Source texts of formatted documents
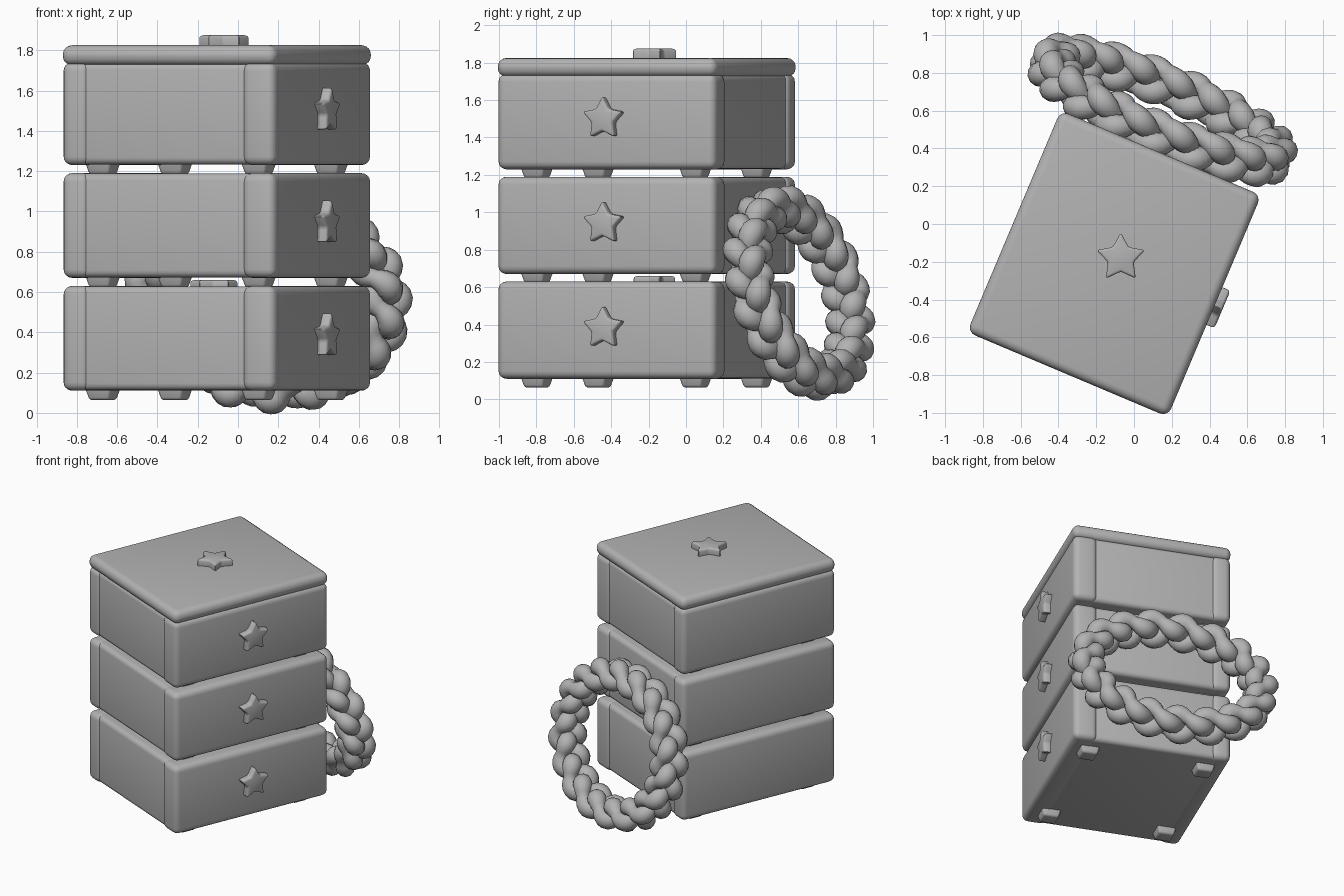
import bpy, bmesh, math
from mathutils import Vector, Matrix

if "Cube" in bpy.data.objects:
    bpy.data.objects.remove(bpy.data.objects["Cube"])

GREY = bpy.data.materials.new("matte_grey")
GREY.diffuse_color = (0.45, 0.45, 0.45, 1)
GREY.use_nodes = True
GREY.node_tree.nodes["Principled BSDF"].inputs["Base Color"].default_value = GREY.diffuse_color

# The stack stands turned about its vertical axis
TURN = math.radians(-22.9)
FRAME = Matrix.Translation((-0.105, -0.21, 0)) @ Matrix.Rotation(TURN, 4, 'Z')
W, D = 1.145, 1.265          # case width and depth
HW, HD = W / 2, D / 2


def finish(name, bm, matrix=Matrix(), angle=40):
    bmesh.ops.recalc_face_normals(bm, faces=bm.faces)
    mesh = bpy.data.meshes.new(name)
    bm.to_mesh(mesh)
    bm.free()
    mesh.materials.append(GREY)
    ob = bpy.data.objects.new(name, mesh)
    bpy.context.collection.objects.link(ob)
    ob.matrix_world = matrix
    bpy.ops.object.select_all(action='DESELECT')
    ob.select_set(True)
    bpy.context.view_layer.objects.active = ob
    bpy.ops.object.shade_smooth_by_angle(angle=math.radians(angle))
    return ob


def rounded_box(name, lo, hi, radius, taper=1.0):
    """Box between two corners, optionally narrower at the bottom."""
    lo, hi = Vector(lo), Vector(hi)
    mid, size = (lo + hi) / 2, hi - lo
    bm = bmesh.new()
    bmesh.ops.create_cube(bm, size=1)
    for v in bm.verts:
        k = taper if v.co.z < 0 else 1
        v.co = mid + Vector((v.co.x * size.x * k, v.co.y * size.y * k, v.co.z * size.z))
    bmesh.ops.bevel(bm, geom=bm.edges[:], offset=radius, segments=4,
                    profile=0.5, affect='EDGES')
    return finish(name, bm, FRAME)


def star(name, matrix, radius, depth):
    """Chubby five-pointed star, extruded along local z."""
    bm = bmesh.new()
    ring = []
    for i in range(10):
        r = radius * (1.08 if i % 2 == 0 else 0.57)
        a = math.pi / 2 + i * math.pi / 5
        ring.append(bm.verts.new((r * math.cos(a), r * math.sin(a), -0.02)))
    face = bm.faces.new(ring)
    top = bmesh.ops.extrude_face_region(bm, geom=[face])['geom']
    for v in top:
        if isinstance(v, bmesh.types.BMVert):
            v.co.z = depth
    bmesh.ops.bevel(bm, geom=bm.edges[:], offset=0.014, segments=3,
                    profile=0.5, affect='EDGES')
    return finish(name, bm, matrix)


# Three stacked cases: core, two end walls, feet and a star knob
for name, z0, z1 in (("lower", 0.11, 0.63), ("middle", 0.67, 1.19), ("upper", 1.23, 1.74)):
    rounded_box(name + "_core", (-HW + 0.01, -HD + 0.014, z0 + 0.002),
                (HW - 0.01, HD - 0.014, z1 - 0.002), 0.035)
    rounded_box(name + "_left_wall", (-HW, -HD, z0), (-HW + 0.14, HD, z1), 0.042)
    rounded_box(name + "_right_wall", (HW - 0.175, -HD, z0), (HW, HD, z1), 0.042)
    for sx in (-1, 1):
        for sy in (-1, 1):
            x, y = sx * 0.42, sy * 0.46
            rounded_box(name + "_foot", (x - 0.075, y - 0.075, z0 - 0.047),
                        (x + 0.075, y + 0.075, z0 + 0.03), 0.015, 0.72)
    # Star faces outward from the right wall, with its tip up
    outward = Matrix(((0, 0, 1, HW), (1, 0, 0, 0), (0, 1, 0, z0 + 0.27), (0, 0, 0, 1)))
    star(name + "_star_knob", FRAME @ outward, 0.112, 0.05)

# Lid and its star handle
rounded_box("lid", (-HW - 0.004, -HD - 0.004, 1.725), (HW + 0.004, HD + 0.004, 1.825), 0.046)
star("lid_star", Matrix.Translation((-0.07, -0.18, 1.82)), 0.125, 0.055)
star("lower_case_star", Matrix.Translation((-0.12, -0.18, 0.625)), 0.12, 0.035)

# Braided ring leaning on the back: three strands woven round an oval
CENTRE = Vector((0.15, 0.605, 0.57))
ALONG = Vector((math.cos(TURN), math.sin(TURN), 0))
BACK = Vector((-math.sin(TURN), math.cos(TURN), 0))
RISE = (Vector((0, 0, 0.45)) - BACK * 0.13)
SEMI_U, SEMI_V = 0.635, RISE.length
RISE.normalize()
AXIS = ALONG.cross(RISE).normalized()
CYCLES, STEPS, SIDES = 6, 216, 12


def strand_point(a, phase):
    t = CYCLES * a + phase
    outward = (ALONG * math.cos(a) * SEMI_V + RISE * math.sin(a) * SEMI_U).normalized()
    base = CENTRE + ALONG * SEMI_U * math.cos(a) + RISE * SEMI_V * math.sin(a)
    return base + AXIS * 0.066 * math.sin(t) + outward * 0.05 * math.sin(2 * t)


for s in range(3):
    phase = s * math.tau / 3
    bm = bmesh.new()
    rings = []
    for i in range(STEPS):
        a = math.tau * i / STEPS
        p = strand_point(a, phase)
        tangent = (strand_point(a + 0.005, phase) - strand_point(a - 0.005, phase)).normalized()
        n1 = tangent.cross(AXIS).normalized()
        n2 = tangent.cross(n1)
        # Strand swells where it passes over its neighbours
        r = 0.046 + 0.022 * abs(math.sin(2 * (CYCLES * a + phase)))
        rings.append([bm.verts.new(p + r * (n1 * math.cos(b) + n2 * math.sin(b)))
                      for b in (math.tau * k / SIDES for k in range(SIDES))])
    for i in range(STEPS):
        one, two = rings[i], rings[(i + 1) % STEPS]
        for k in range(SIDES):
            m = (k + 1) % SIDES
            bm.faces.new((one[k], one[m], two[m], two[k]))
    finish("braid_strand", bm, angle=60)
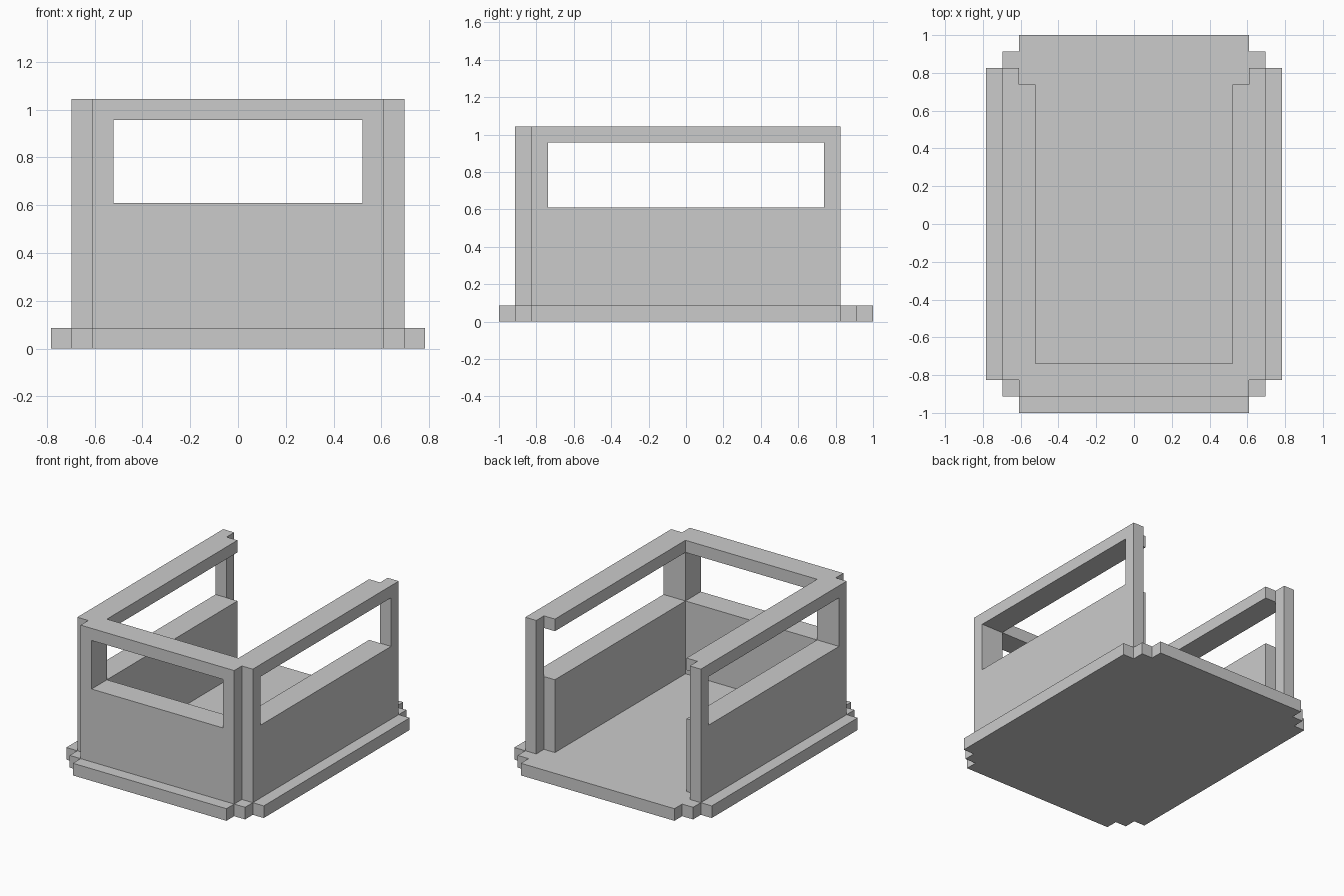
import bpy
import bmesh

U = 2 / 23  # block size every part is built on

if "Cube" in bpy.data.objects:
    bpy.data.objects.remove(bpy.data.objects["Cube"])

grey = bpy.data.materials.new("light grey")
grey.use_nodes = True
grey.diffuse_color = (0.6, 0.6, 0.6, 1)
grey.node_tree.nodes["Principled BSDF"].inputs["Base Color"].default_value = (0.6, 0.6, 0.6, 1)


def prism(name, outline, z0, z1):
    """Extrude a plan outline (in blocks) between two heights."""
    bm = bmesh.new()
    base = bm.faces.new([bm.verts.new((x * U, y * U, z0 * U)) for x, y in outline])
    top = bmesh.ops.extrude_face_region(bm, geom=[base])["geom"]
    verts = [v for v in top if isinstance(v, bmesh.types.BMVert)]
    bmesh.ops.translate(bm, verts=verts, vec=(0, 0, (z1 - z0) * U))
    bmesh.ops.recalc_face_normals(bm, faces=bm.faces)
    mesh = bpy.data.meshes.new(name)
    bm.to_mesh(mesh)
    bm.free()
    mesh.materials.append(grey)
    obj = bpy.data.objects.new(name, mesh)
    bpy.context.collection.objects.link(obj)
    return obj


def mirrored(half):
    """Close a half outline by mirroring it across the centre line."""
    return half + [(-x, y) for x, y in reversed(half)]


def rectangle(x0, x1, y0, y1):
    return [(x0, y0), (x1, y0), (x1, y1), (x0, y1)]


def cut(target, cutter):
    cutter.hide_render = True
    mod = target.modifiers.new("window", "BOOLEAN")
    mod.operation = "DIFFERENCE"
    mod.solver = "EXACT"
    mod.object = cutter
    bpy.context.view_layer.objects.active = target
    bpy.ops.object.modifier_apply(modifier=mod.name)
    bpy.data.objects.remove(cutter)


# Floor with stepped corners
prism("floor", mirrored([(7, -11.5), (7, -10.5), (8, -10.5), (8, -9.5), (9, -9.5),
                         (9, 9.5), (8, 9.5), (8, 10.5), (7, 10.5), (7, 11.5)]), 0, 1)

# Three-sided wall, open at the back, with slimmer rear posts
walls = prism("walls", mirrored([(7, -10.5), (7, -9.5), (8, -9.5), (8, 9.5),
                                 (7, 9.5), (7, 8.5), (6, 8.5), (6, -8.5)]), 1, 12)

# Window openings
cut(walls, prism("front_window_cutter", rectangle(-6, 6, -12, -8), 7, 11))
for side in (-1, 1):
    x0, x1 = sorted((side * 5, side * 9))
    cut(walls, prism("side_window_cutter", rectangle(x0, x1, -8.5, 8.5), 7, 11))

■ TASK DIRECTIONS ■
When you reach the line with "0.625)), 0.12, 0.035)" in the records above, start writing out lines exactly, and stop once the line with "t = CYCLES * a + phase" has been written; include nothing else.

■ FINISHED TASK ■
star("lower_case_star", Matrix.Translation((-0.12, -0.18, 0.625)), 0.12, 0.035)

# Braided ring leaning on the back: three strands woven round an oval
CENTRE = Vector((0.15, 0.605, 0.57))
ALONG = Vector((math.cos(TURN), math.sin(TURN), 0))
BACK = Vector((-math.sin(TURN), math.cos(TURN), 0))
RISE = (Vector((0, 0, 0.45)) - BACK * 0.13)
SEMI_U, SEMI_V = 0.635, RISE.length
RISE.normalize()
AXIS = ALONG.cross(RISE).normalized()
CYCLES, STEPS, SIDES = 6, 216, 12


def strand_point(a, phase):
    t = CYCLES * a + phase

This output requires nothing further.